By Tuesday afternoon, Mr. Adams himself confirmed that he would release his “tax information” — careful wording that might not mean his full returns — and reminded journalists that he did not have to do so.
“Now remember, I’m not required,” he said at a news conference. “We know that, right? Let’s be clear on that.”
Susan Lerner, executive director of Common Cause New York, a watchdog group, said Mr. Adams never should have hesitated in deciding to release his tax returns.
“This is not a gotcha question from the press — this is the sort of thing that real people on the street pay attention to,” she said. “The mayor shouldn’t be playing cat and mouse with something that should be an obvious transparency measure.”
Questions about Mr. Adams’s residency led to one of the more bizarre moments of the mayoral campaign, when he gave a media tour of his apartment in the Bedford-Stuyvesant area of Brooklyn that he said was his primary residency. Journalists inspected his refrigerator and his son’s shoe collection.
Mr. Adams also co-owned a co-op in Fort Lee, N.J., with his partner, Tracey Collins, who lived there, and often spent time there and stayed overnight at Brooklyn Borough Hall, raising questions over where he truly lived. After taking office as mayor, Mr. Adams said he moved into Gracie Mansion, the mayoral residence in Manhattan, though Mr. Adams said last month that he was only using one room in the dwelling.

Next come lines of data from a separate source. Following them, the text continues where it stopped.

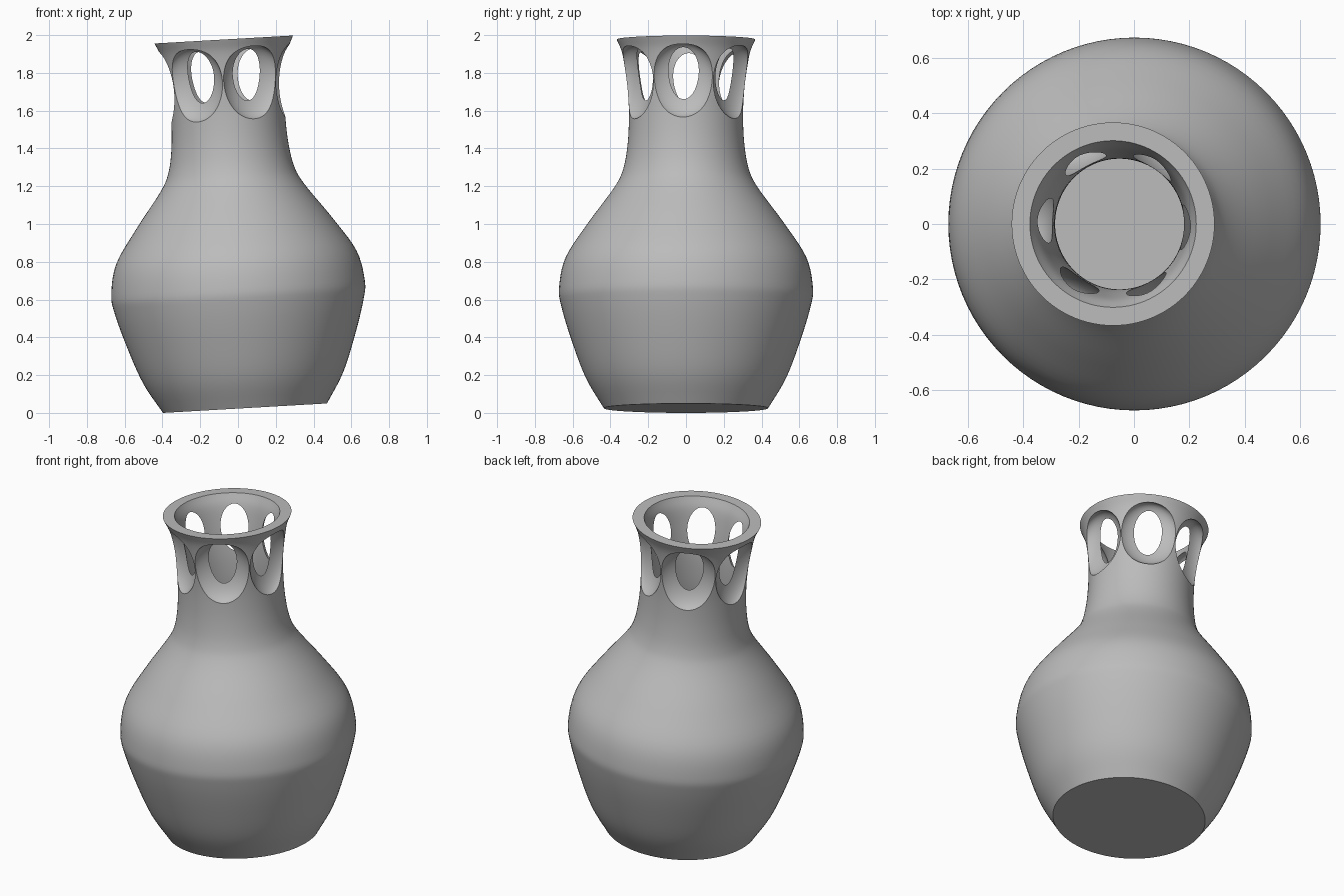
import bpy, bmesh, math
from mathutils import Matrix, Vector

cube = bpy.data.objects.get("Cube")
if cube:
    bpy.data.objects.remove(cube, do_unlink=True)

SEGMENTS = 96
HEIGHT = 1.955
WALL = 0.066
TILT = math.radians(-3.3)

clay = bpy.data.materials.new("grey_clay")
clay.use_nodes = True
grey = (0.5, 0.5, 0.5, 1)
clay.diffuse_color = grey
clay.node_tree.nodes["Principled BSDF"].inputs["Base Color"].default_value = grey


def smooth_curve(points, steps=5):
    """Catmull-Rom curve through (radius, height) points."""
    pts = [Vector(p) for p in points]
    pts = [2 * pts[0] - pts[1]] + pts + [2 * pts[-1] - pts[-2]]
    out = []
    for a, b, c, d in zip(pts, pts[1:], pts[2:], pts[3:]):
        for i in range(steps):
            t = i / steps
            out.append(0.5 * (2 * b + (c - a) * t + (2 * a - 5 * b + 4 * c - d) * t ** 2
                              + (3 * b - a - 3 * c + d) * t ** 3))
    return out + [pts[-2]]


def lathe(name, profile):
    """Closed solid of revolution; the profile starts and ends on the axis."""
    bm = bmesh.new()
    verts = [bm.verts.new((r, 0, z)) for r, z in profile]
    edges = [bm.edges.new(pair) for pair in zip(verts, verts[1:])]
    bmesh.ops.spin(bm, geom=verts + edges, cent=(0, 0, 0), axis=(0, 0, 1),
                   angle=math.tau, steps=SEGMENTS, use_merge=True)
    bmesh.ops.remove_doubles(bm, verts=bm.verts, dist=1e-5)
    bmesh.ops.recalc_face_normals(bm, faces=bm.faces)
    mesh = bpy.data.meshes.new(name)
    bm.to_mesh(mesh)
    bm.free()
    obj = bpy.data.objects.new(name, mesh)
    bpy.context.collection.objects.link(obj)
    mesh.materials.append(clay)
    return obj


# Hollow body: outer wall, flat rim, inner wall and flat floor
outer = smooth_curve([(0.435, 0), (0.53, 0.16), (0.606, 0.36), (0.66, 0.54), (0.672, 0.64),
                      (0.637, 0.8), (0.52, 0.98), (0.38, 1.17), (0.332, 1.27), (0.309, 1.4),
                      (0.302, 1.55), (0.308, 1.68), (0.323, 1.8), (0.34, 1.89),
                      (0.367, HEIGHT)])
inner = [(r - WALL, z) for r, z in reversed(outer) if z > WALL]
vase = lathe("vase_body", [(0, 0)] + [tuple(p) for p in outer] + inner
             + [(inner[-1][0], WALL), (0, WALL)])

# Ring of six scooped oval openings around the neck
bpy.context.view_layer.objects.active = vase
vase.select_set(True)
for i in range(6):
    angle = math.radians(60 * i - 3)
    bm = bmesh.new()
    shape = (Matrix.Rotation(angle, 4, 'Z') @ Matrix.Translation((0.32, 0, 1.722))
             @ Matrix.Diagonal((0.094, 0.178, 0.199, 1)))
    bmesh.ops.create_uvsphere(bm, u_segments=64, v_segments=40, radius=1, matrix=shape)
    mesh = bpy.data.meshes.new("opening_cutter")
    bm.to_mesh(mesh)
    bm.free()
    mesh.materials.append(clay)
    cutter = bpy.data.objects.new("opening_cutter", mesh)
    cutter.hide_render = True
    bpy.context.collection.objects.link(cutter)
    cut = vase.modifiers.new("opening", 'BOOLEAN')
    cut.operation = 'DIFFERENCE'
    cut.solver = 'EXACT'
    cut.object = cutter
    bpy.ops.object.modifier_apply(modifier=cut.name)
    bpy.data.objects.remove(cutter, do_unlink=True)

bpy.ops.object.shade_smooth_by_angle(angle=math.radians(30))

# The whole vase leans slightly to one side
vase.location = (0.037, 0, 0.025)
vase.rotation_euler = (0, TILT, 0)
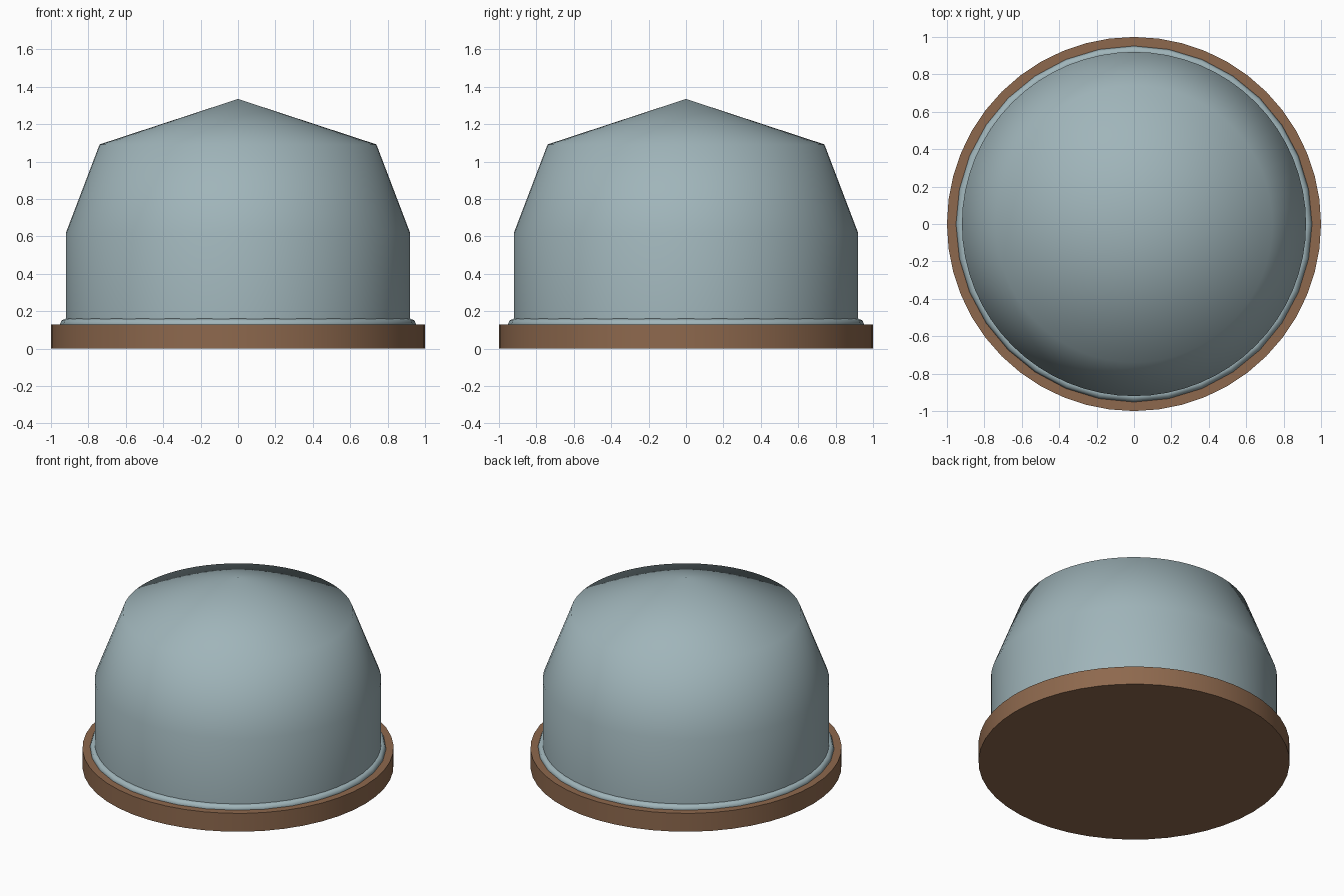
import bpy, math

cube = bpy.data.objects.get("Cube")
if cube:
    bpy.data.objects.remove(cube, do_unlink=True)


def material(name, rgb):
    mat = bpy.data.materials.new(name)
    mat.use_nodes = True
    mat.diffuse_color = (*rgb, 1)
    mat.node_tree.nodes["Principled BSDF"].inputs["Base Color"].default_value = (*rgb, 1)
    return mat


def lathe(name, profile, segments, mat):
    """Revolve (radius, z) points, listed bottom to top, about the z axis."""
    verts, rings, faces = [], [], []
    for r, z in profile:
        count = segments if r > 0 else 1
        start = len(verts)
        for i in range(count):
            a = math.tau * i / segments
            verts.append((r * math.cos(a), r * math.sin(a), z))
        rings.append([start + i % count for i in range(segments + 1)])
    for low, high in zip(rings, rings[1:]):
        for i in range(segments):
            quad = (low[i], low[i + 1], high[i + 1], high[i])
            faces.append(list(dict.fromkeys(quad)))
    mesh = bpy.data.meshes.new(name)
    mesh.from_pydata(verts, [], faces)
    mesh.materials.append(mat)
    mesh.update()
    obj = bpy.data.objects.new(name, mesh)
    bpy.context.collection.objects.link(obj)
    return obj


def smooth(obj, degrees):
    bpy.ops.object.select_all(action="DESELECT")
    obj.select_set(True)
    bpy.context.view_layer.objects.active = obj
    bpy.ops.object.shade_smooth_by_angle(angle=math.radians(degrees))


glass = material("pale blue glass", (0.35, 0.46, 0.49))
wood = material("brown wood", (0.27, 0.14, 0.075))

# Round wooden base
bpy.ops.mesh.primitive_cylinder_add(vertices=48, radius=1, depth=0.13, location=(0, 0, 0.065))
base = bpy.context.object
base.name = "base"
base.data.materials.append(wood)
smooth(base, 30)

# Rim bead where the dome meets the base
bpy.ops.mesh.primitive_torus_add(major_segments=32, minor_segments=8, major_radius=0.922,
                                 minor_radius=0.03, location=(0, 0, 0.13))
rim = bpy.context.object
rim.name = "dome_rim"
rim.data.materials.append(glass)
smooth(rim, 60)

# Glass dome with straight wall, sloped shoulder and shallow pointed cap
dome = lathe("dome", [(0.92, 0.12), (0.92, 0.62), (0.74, 1.092), (0, 1.335)], 64, glass)
smooth(dome, 80)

John Kaehny, executive director of the watchdog group Reinvent Albany, said that he believed that having mayors voluntarily provide redacted versions of their tax returns was less important than the official disclosures required for elected officials by the Conflicts of Interest Board.
“I think a lot of it has been transparency theatrics,” he said. “If it really matters to the public, then let’s mandate it.”
Luis Ferré-Sadurní contributed reporting.